All that remains for them to do is to find the formula of government which “reconciles the high supremacy which we must exercise in the whole island with the respect of indigenous customs and the titles to our gratitude which certain tribes or tribes may have acquired during countryside “.
According to A. Martineau, the formula is not as complex as it is believed at first sight. “If the power of the Hova sat on the whole island, it would result in the establishment of a French garrison of 2,000 to 3,000 men at Antananarivo; The protectorate would find a sufficient guarantee in this material recognition of our authority. “
However, before reaching this choice of the hova government as the basis of the protectorate, studies are made because, in the Great Island, there exist “10 to 12 distinct tribes, with no other common bond than their subjection to the court of Imerina “.
A. Martineau then wonders whether to keep them under the yoke or to give each autonomy and thus establish several protectorates.
The author then takes the example of the Sakalava. Traditionally, the latter are considered as allies of the French. “They render us, it is said, great services during this war; if the fate of other nations affects us little, at least they ought to benefit from our sympathies. “
It is true that the Sakalava are precious auxiliaries for the French, whose loyalty and devotion deserve to be rewarded. “We must associate them directly with our work of civilization. “
Yet, according to the French residents, this praise is very exaggerated. And if they give up their islands – Nosy Be, Nosy Mitsio, Nosy Faly … – “it is less to put themselves under the protection of the French than to escape without struggle to the authority hova”. And they turn against their protectors when “they have rid them of the Merina!” “
In the 18th century, the Sakalava formed a powerful and homogeneous agglomeration which dominated the Great Island, from the bay of Saint-Augustin to the south, beyond Nosy Be in the North. And “the Hova were their tributaries.” But this vast empire was dismembered as a result of wars of succession to the throne, giving birth to a multitude of small royalties, each one independent.

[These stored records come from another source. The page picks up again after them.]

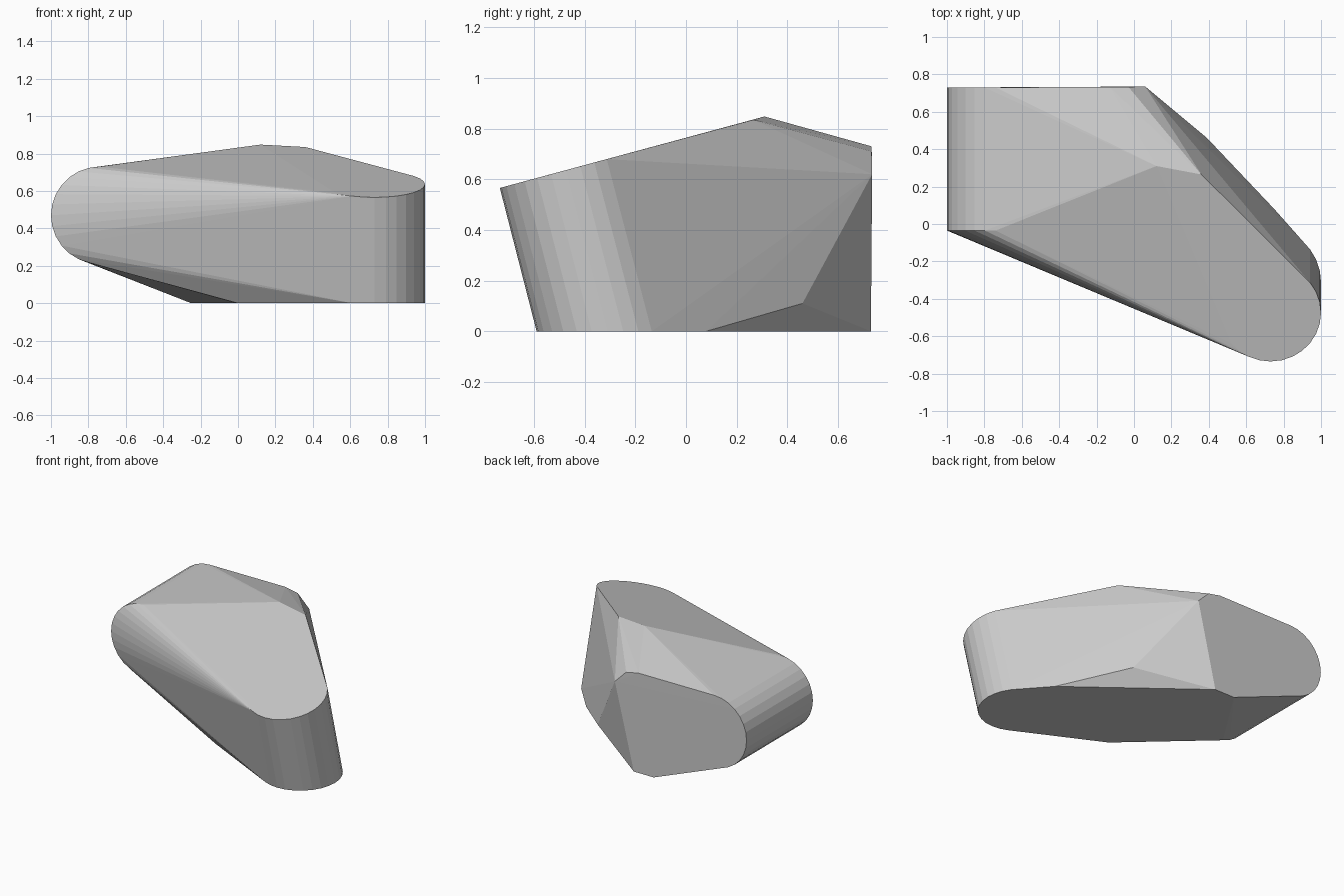
import bpy, bmesh
from math import sin, cos, pi, tan, radians

if "Cube" in bpy.data.objects:
    bpy.data.objects.remove(bpy.data.objects["Cube"])

SEGS = 28
SLOPE = tan(radians(15.1))


def ring(func):
    return [func(cos(2 * pi * i / SEGS), sin(2 * pi * i / SEGS)) for i in range(SEGS)]


points = []

# left rounded end: horizontal roll running front to back
for y in (-0.035, 0.73):
    points += ring(lambda c, s: (-0.74 + 0.26 * c, y, 0.47 + 0.26 * s))

# right rounded end: leaning column, sloped top, flat foot
points += ring(lambda c, s: (0.73 + 0.27 * c, -0.475 + 0.26 * s, 0.636 + 0.26 * s * SLOPE))
points += ring(lambda c, s: (0.73 + 0.27 * c, -0.31 + 0.28 * s, 0.0))

# roof peak, back corner and foot corners
points += [
    (0.12, 0.31, 0.848), (0.36, 0.265, 0.835),
    (-0.13, 0.733, 0.73), (-0.03, 0.733, 0.71), (0.06, 0.735, 0.62),
    (0.39, 0.46, 0.11), (0.75, 0.08, 0.0),
    (-0.09, 0.73, 0.0), (-0.25, 0.73, 0.0), (0.0, -0.26, 0.0),
]

# faceted stone skin stretched over all the guides
bm = bmesh.new()
for p in points:
    bm.verts.new(p)
res = bmesh.ops.convex_hull(bm, input=bm.verts[:])
loose = [v for v in bm.verts if not v.link_faces]
bmesh.ops.delete(bm, geom=loose, context='VERTS')
bmesh.ops.dissolve_limit(bm, angle_limit=radians(0.5), verts=bm.verts[:], edges=bm.edges[:])
bmesh.ops.recalc_face_normals(bm, faces=bm.faces[:])
mesh = bpy.data.meshes.new("faceted_block")
bm.to_mesh(mesh)
bm.free()
bpy.context.collection.objects.link(bpy.data.objects.new("faceted_block", mesh))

The Merina took advantage of these divisions to regain their freedom and a few decades later to conquer the island in their turn. “Instead of attacking all the Sakalavas at once, they divided them; While they were making war, they gave peaceful assurances to others: the Romans did not employ any other means of subduing the world. “
Reduced to impotence by the rivalry of their leaders, the Sakalava are unable to unite their forces. So in less than twenty years, they lose the Boeny and part of the Menabe.
In 1895, “most of their chiefs and princes have disappeared; The Hova have suppressed part of the conquest, and those who remain are faithful servants of the queen or live in areas that no one has been able or willing to cross: the Ambongo and part of the Menabe. “
In the eyes of their subjects, they retain a certain prestige, if in reality their authority is reduced to settling the differences which may arise among families or tribes.
“Incapable of an act of energy, they have for the most part accepted the accomplished facts. “
Some even surrendered and sent emissaries to Antananarivo to carry gifts to the sovereign, especially during the annual royal bath festival. Others accept positions and titles for their parents or themselves. The goal of all is to ensure “an inexpensive existence”. “As long as they are allowed to collect a few taxes, other concerns are quickly forgotten. “
This attitude, however, is not widespread, for several Ampanjaka never miss the opportunity to expose their grievances against the Merina and their queen. The latter monopolizes the customs duties and leaves them only incomes insufficient!